While the rent adjustment program is helpful, it is narrowly focused. “This is looking specifically at income and your benefits and not considering some of the other financial gymnastics you’ve had during this whole time,” says Kristen Hackett. The rent adjustment only accounts for a person who has lost income, since it reflects what money they are bringing in. But many tenants have also gained expenses from Covid. Pandemics are expensive; they can bring unexpected burdens, like funeral costs or family members needing additional support.
NYCHA and Wavecrest both are developing payment plans to collect past-due rent from tenants. While NYCHA’s plan is still under discussion, Wavecrest has already begun working with its residents. Wavecrest’s Chief Financial Officer Susan Camerata says, “Wavecrest is currently working with residents on an individual basis to arrange payment plans for residents with arrears that allow them to repay over an agreed timeline, including beyond August.” Just how flexible and forgiving these payment plans will be remains to be seen.
Aware that New York’s poorest residents are confronting a financial and evictions crisis, the Cuomo administration has enacted legislation to give them somewhat of a reprieve. Both fall well short of adequately protecting these tenants.
Most well-known is the statewide moratorium on evictions. The moratorium was recently extended until August 20, but those extra months only exist for individuals who are “eligible for unemployment insurance or benefits” or have faced demonstrable “financial hardship” due to COVID-19. The most vulnerable people– like undocumented immigrants, off-the-books workers or some health-compromised individuals— may not qualify.
More recently, Governor Cuomo signed the Tenant Safe Harbor Act into law. Theoretically, Safe Harbor would add protections on top of the moratorium, by preventing landlords from evicting any tenant on the basis of unpaid rent who has “suffered financial hardship during the COVID-19 covered period.” That period extends from March 7, until the undetermined date when all statewide restrictions on gatherings and businesses are lifted. But Safe Harbor doesn’t seem to give additional protections to NYCHA and RAD residents, since those tenants are already eligible for similar rent-payment protection through the income adjustment policy.

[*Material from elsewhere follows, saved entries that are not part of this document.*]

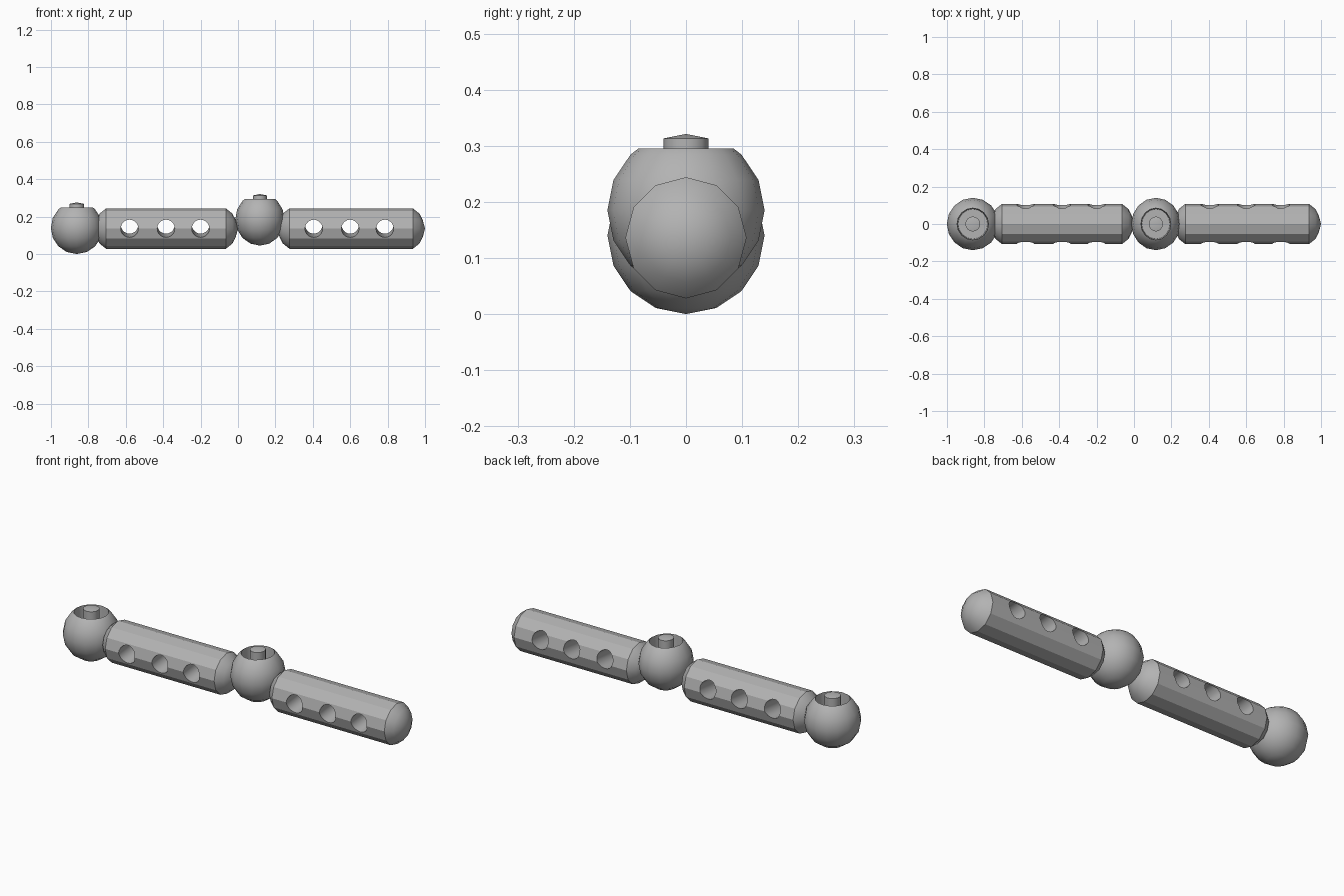
import bpy
import math
from mathutils import Matrix, Vector

if "Cube" in bpy.data.objects:
    bpy.data.objects.remove(bpy.data.objects["Cube"], do_unlink=True)

grey = bpy.data.materials.new("plain grey")
grey.use_nodes = True
COLOUR = (0.45, 0.45, 0.45, 1)
grey.diffuse_color = COLOUR
grey.node_tree.nodes["Principled BSDF"].inputs["Base Color"].default_value = COLOUR


def lathe(name, profile, sides, matrix):
    """Revolve (radius, height) points about z; both ends lie on the axis."""
    verts, faces, rings = [], [], []
    for r, h in profile:
        count = 1 if r == 0 else sides
        rings.append([len(verts) + i for i in range(count)])
        for i in range(count):
            a = 2 * math.pi * i / sides
            verts.append(matrix @ Vector((r * math.cos(a), r * math.sin(a), h)))
    for low, high in zip(rings, rings[1:]):
        for i in range(sides):
            j = (i + 1) % sides
            if len(low) == 1:
                faces.append((low[0], high[j], high[i]))
            elif len(high) == 1:
                faces.append((low[i], low[j], high[0]))
            else:
                faces.append((low[i], low[j], high[j], high[i]))
    mesh = bpy.data.meshes.new(name)
    mesh.from_pydata(verts, [], faces)
    mesh.materials.append(grey)
    obj = bpy.data.objects.new(name, mesh)
    bpy.context.collection.objects.link(obj)
    return obj


def smooth(obj, degrees):
    bpy.ops.object.select_all(action='DESELECT')
    obj.select_set(True)
    bpy.context.view_layer.objects.active = obj
    bpy.ops.object.shade_smooth_by_angle(angle=math.radians(degrees))


def ball_socket(name, x, z, squeeze):
    """Ball with an open cup in its top and a peg standing in the cup."""
    radius = 0.14
    profile = [(0, -radius)]
    for step in range(1, 7):
        a = math.pi * step / 8
        profile.append((radius * math.sin(a), -radius * math.cos(a)))
    profile += [(0.085, 0.11), (0.08, 0.0), (0.04, 0.0), (0.04, 0.128), (0, 0.136)]
    matrix = Matrix.Translation((x, 0, z)) @ Matrix.Diagonal((squeeze, 1, 1, 1))
    smooth(lathe(name, profile, 16, matrix), 30)


def bar(name, start, end, holes):
    """Round-ended bar along x with cross holes."""
    z, radius = 0.136, 0.108
    cap = [(0, 0), (0.045, 0.012), (0.08, 0.03), (radius, 0.065)]
    length = end - start
    profile = cap + [(r, length - h) for r, h in reversed(cap)]
    matrix = Matrix.Translation((start, 0, z)) @ Matrix.Rotation(math.pi / 2, 4, 'Y')
    obj = lathe(name, profile, 12, matrix)
    # Slightly tilted drill for each cross hole
    drills = []
    for x in holes:
        turn = Matrix.Rotation(math.pi / 2 + 0.1, 4, 'X')
        place = Matrix.Translation((x, 0, 0.146)) @ turn
        drill = lathe(name + "_drill", [(0, -0.2), (0.047, -0.2), (0.047, 0.2), (0, 0.2)], 20, place)
        drill.hide_render = True
        drills.append(drill)
        mod = obj.modifiers.new("hole", 'BOOLEAN')
        mod.operation = 'DIFFERENCE'
        mod.solver = 'EXACT'
        mod.object = drill
    bpy.context.view_layer.objects.active = obj
    for mod in list(obj.modifiers):
        bpy.ops.object.modifier_apply(modifier=mod.name)
    for drill in drills:
        bpy.data.objects.remove(drill, do_unlink=True)
    smooth(obj, 29)


ball_socket("end_ball_socket", -0.862, 0.14, 0.99)
ball_socket("middle_ball_socket", 0.117, 0.185, 0.94)
bar("right_bar", -0.77, 0.0, (-0.58, -0.385, -0.2))
bar("left_bar", 0.21, 1.0, (0.405, 0.6, 0.785))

Even though both bills protect some tenants from eviction, they still allow landlords to seek financial judgements against tenants over unpaid rent. The Right To Counsel NYC Coalition, a housing rights group, tweeted that Safe Harbor “doesn’t add tenant protections and shouldn’t be called a safe harbor act; it enshrines tenant debt and sets them up for landlord harassment. We need a REAL #EvictionMoratoirum and #CancelRent.”

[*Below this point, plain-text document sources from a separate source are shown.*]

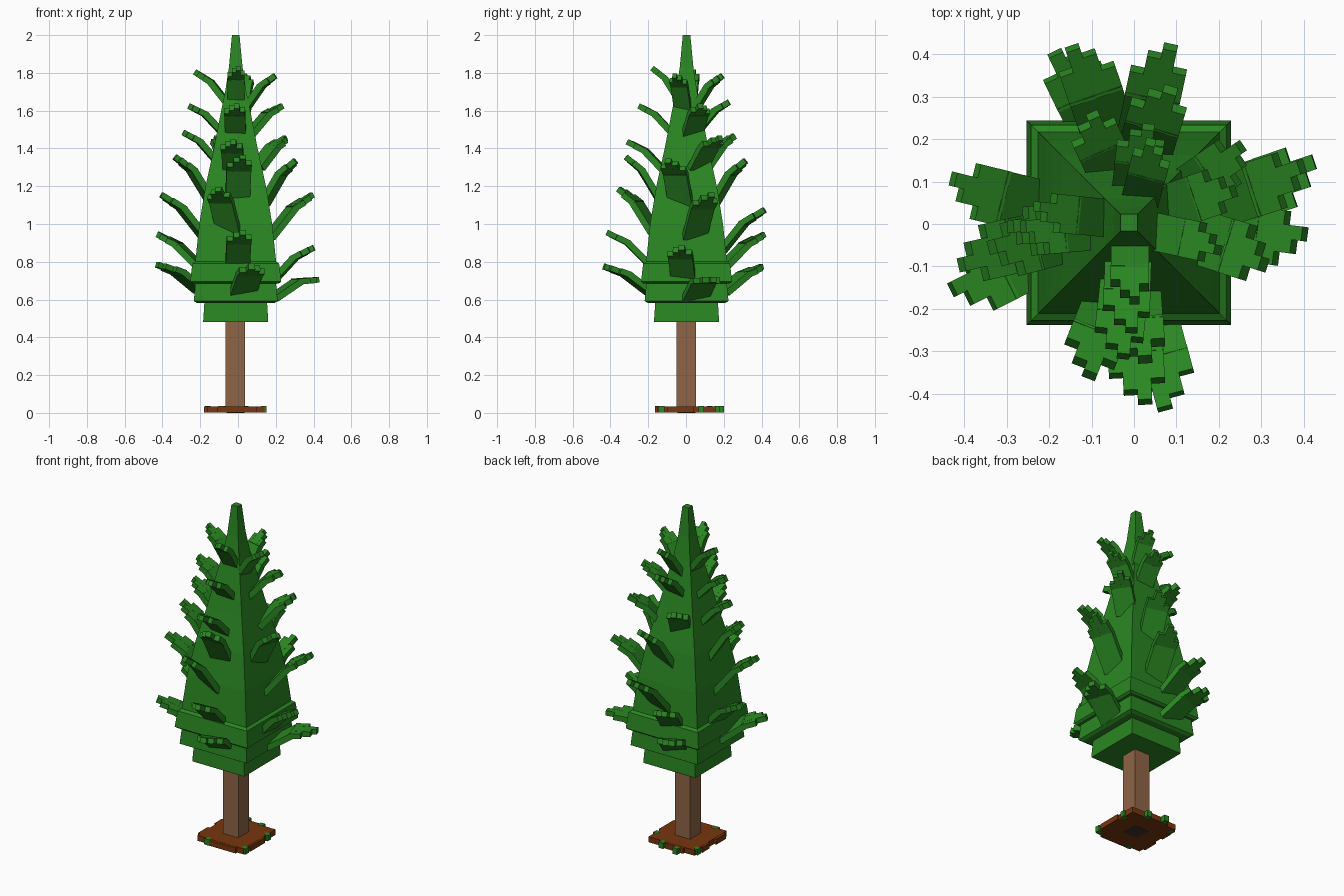
import bpy, bmesh, random
from mathutils import Vector

if "Cube" in bpy.data.objects:
    bpy.data.objects.remove(bpy.data.objects["Cube"])

random.seed(4)
CX, CY = -0.012, 0.003


def material(name, rgb):
    m = bpy.data.materials.new(name)
    lin = [(c / 255 / 12.92) if c < 11 else ((c / 255 + 0.055) / 1.055) ** 2.4 for c in rgb]
    m.diffuse_color = (*lin, 1)
    m.use_nodes = True
    m.node_tree.nodes["Principled BSDF"].inputs["Base Color"].default_value = m.diffuse_color
    return m


GREEN = material("needle_green", (42, 135, 34))
BARK = material("bark_brown", (142, 101, 70))
SOIL = material("soil_brown", (120, 55, 14))
DARK = material("dark_root", (66, 50, 42))


def finish(name, bm, mat):
    bmesh.ops.recalc_face_normals(bm, faces=bm.faces)
    me = bpy.data.meshes.new(name)
    bm.to_mesh(me)
    bm.free()
    me.materials.append(mat)
    ob = bpy.data.objects.new(name, me)
    bpy.context.collection.objects.link(ob)


def block(bm, x0, x1, y0, y1, z0, z1):
    r = bmesh.ops.create_cube(bm, size=1)
    for v in r["verts"]:
        v.co = Vector(((x0 + x1) / 2 + v.co.x * (x1 - x0),
                       (y0 + y1) / 2 + v.co.y * (y1 - y0),
                       (z0 + z1) / 2 + v.co.z * (z1 - z0)))


def square_stack(name, profile, mat):
    """Square rings (z, half width) skinned into one tapered solid."""
    bm = bmesh.new()
    rings = [[bm.verts.new((CX + sx * h, CY + sy * h, z))
              for sx, sy in ((-1, -1), (1, -1), (1, 1), (-1, 1))] for z, h in profile]
    for a, b in zip(rings, rings[1:]):
        for i in range(4):
            j = (i + 1) % 4
            bm.faces.new((a[i], a[j], b[j], b[i]))
    bm.faces.new(rings[0][::-1])
    bm.faces.new(rings[-1])
    finish(name, bm, mat)


def plank(bm, p, q, side, width, thick, shift=0.0):
    """Box running from p to q, with its width along side."""
    d = (q - p).normalized()
    s = (side - d * side.dot(d)).normalized()
    u = s.cross(d)
    r = bmesh.ops.create_cube(bm, size=1)
    for v in r["verts"]:
        c = v.co.copy()
        v.co = (p + q) / 2 + d * c.x * (q - p).length + s * (shift + c.y * width) + u * c.z * thick


# Body: two lower skirts, a collar and the tapering crown
MAIN = [(0.78, 0.216), (1.0, 0.193), (1.2, 0.160), (1.4, 0.116), (1.6, 0.077),
        (1.7, 0.056), (1.83, 0.036), (2.0, 0.02)]
square_stack("lower_skirt", [(0.48, 0.172), (0.49, 0.172), (0.60, 0.165)], GREEN)
square_stack("middle_skirt", [(0.582, 0.205), (0.592, 0.222), (0.70, 0.212)], GREEN)
square_stack("upper_skirt", [(0.685, 0.228), (0.695, 0.241), (0.79, 0.230), (0.805, 0.208)], GREEN)
square_stack("crown", MAIN, GREEN)


def half_width(z):
    if z < 0.78:
        return 0.22
    for (z0, h0), (z1, h1) in zip(MAIN, MAIN[1:]):
        if z <= z1:
            return h0 + (h1 - h0) * (z - z0) / (z1 - z0)
    return 0.02


# Trunk
bm = bmesh.new()
block(bm, -0.065, 0.037, -0.05, 0.053, 0.004, 0.5)
finish("trunk", bm, BARK)

# Soil plate with ragged edges, grass tufts and a dark root patch below
bm = bmesh.new()
block(bm, -0.165, 0.14, -0.15, 0.155, 0.002, 0.035)
for x0, x1, y0, y1 in ((-0.18, -0.15, -0.12, -0.03), (-0.11, 0.10, -0.165, -0.14),
                       (0.13, 0.152, -0.10, 0.04), (-0.10, 0.02, 0.14, 0.17),
                       (-0.178, -0.15, 0.03, 0.10)):
    block(bm, x0, x1, y0, y1, 0.002, 0.034)
finish("soil_plate", bm, SOIL)
bm = bmesh.new()
for x, y in ((-0.09, -0.15), (0.137, -0.13), (0.137, 0.08), (0.04, 0.165),
             (-0.065, 0.185), (-0.16, 0.125)):
    block(bm, x - 0.015, x + 0.015, y - 0.015, y + 0.015, 0.001, 0.036)
finish("grass_tufts", bm, GREEN)
bm = bmesh.new()
block(bm, -0.06, 0.035, -0.045, 0.05, 0.0, 0.006)
finish("root_patch", bm, DARK)

# Branches: (sideways, outward, height) of each tip, from top to bottom
RISE = (0.17, 0.14, 0.15, 0.22, 0.22, 0.17, 0.13)
WIDTH = (0.09, 0.11, 0.115, 0.13, 0.13, 0.13, 0.14)
SIDES = {
    "front": ((0, -1), (1, 0), ((-.01, .18, 1.84), (-.02, .25, 1.64), (-.04, .31, 1.45),
              (.01, .32, 1.37), (-.12, .35, 1.2), (.01, .42, .97), (.09, .43, .79))),
    "right": ((1, 0), (0, 1), ((-.05, .2, 1.8), (.09, .23, 1.64), (.17, .26, 1.47),
              (-.08, .31, 1.35), (.12, .4, 1.17), (-.04, .4, .89), (.13, .43, .72))),
    "back": ((0, 1), (1, 0), ((.05, .19, 1.8), (.02, .23, 1.66), (-.11, .25, 1.48),
             (.07, .32, 1.35), (.07, .42, 1.09), (-.13, .42, .96), (-.17, .41, .79))),
    "left": ((-1, 0), (0, 1), ((.03, .23, 1.82), (-.02, .26, 1.64), (-.02, .29, 1.5),
             (-.07, .33, 1.37), (-.08, .41, 1.17), (.09, .43, .96), (-.17, .42, .8))),
}
for side, (n, t, tips) in SIDES.items():
    n, t = Vector((*n, 0)), Vector((*t, 0))
    for i, (lat, out, z) in enumerate(tips):
        w = WIDTH[i]
        flat = z < 0.75
        rise = 0.09 if flat else RISE[i]
        z -= 0.015
        root_z = z - rise
        centre = Vector((CX, CY, 0)) * 0.5
        root = centre + n * (half_width(root_z) - 0.03) + t * lat * 0.35
        root.z = root_z - 0.01
        tip = n * out + t * lat + Vector((0, 0, z))
        knee = root.lerp(tip, 0.54)
        knee.z = root_z + rise * (0.9 if flat else 0.69)
        heading = Vector((tip.x - root.x, tip.y - root.y, 0)).normalized()
        across = Vector((-heading.y, heading.x, 0))
        bm = bmesh.new()
        plank(bm, root, knee, across, w, 0.034)
        # stepped needle fingers, the longest near the middle
        lengths = [0.55, 1.0, 0.78, 0.4]
        if random.random() < 0.5:
            lengths.reverse()
        f = w / 4
        start = knee - (tip - knee) * 0.12
        for k, reach in enumerate(lengths):
            plank(bm, start, knee.lerp(tip, reach), across, f * 1.04,
                  0.03 + 0.001 * (k % 2), (k - 1.5) * f)
        finish(f"{side}_branch_{i + 1}", bm, GREEN)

Rent explicitly isn’t cancelled through the moratorium or Safe Harbor. That means the financial reckonings and hardships they aim to fix are only deferred. “Politicians have continued to treat this as though it’s a short-term crisis,” says Hackett.
In reality, tenants will sit with rent debts and face landlord harassments for months after the date when restrictions lift, far beyond when the pandemic is said to be over.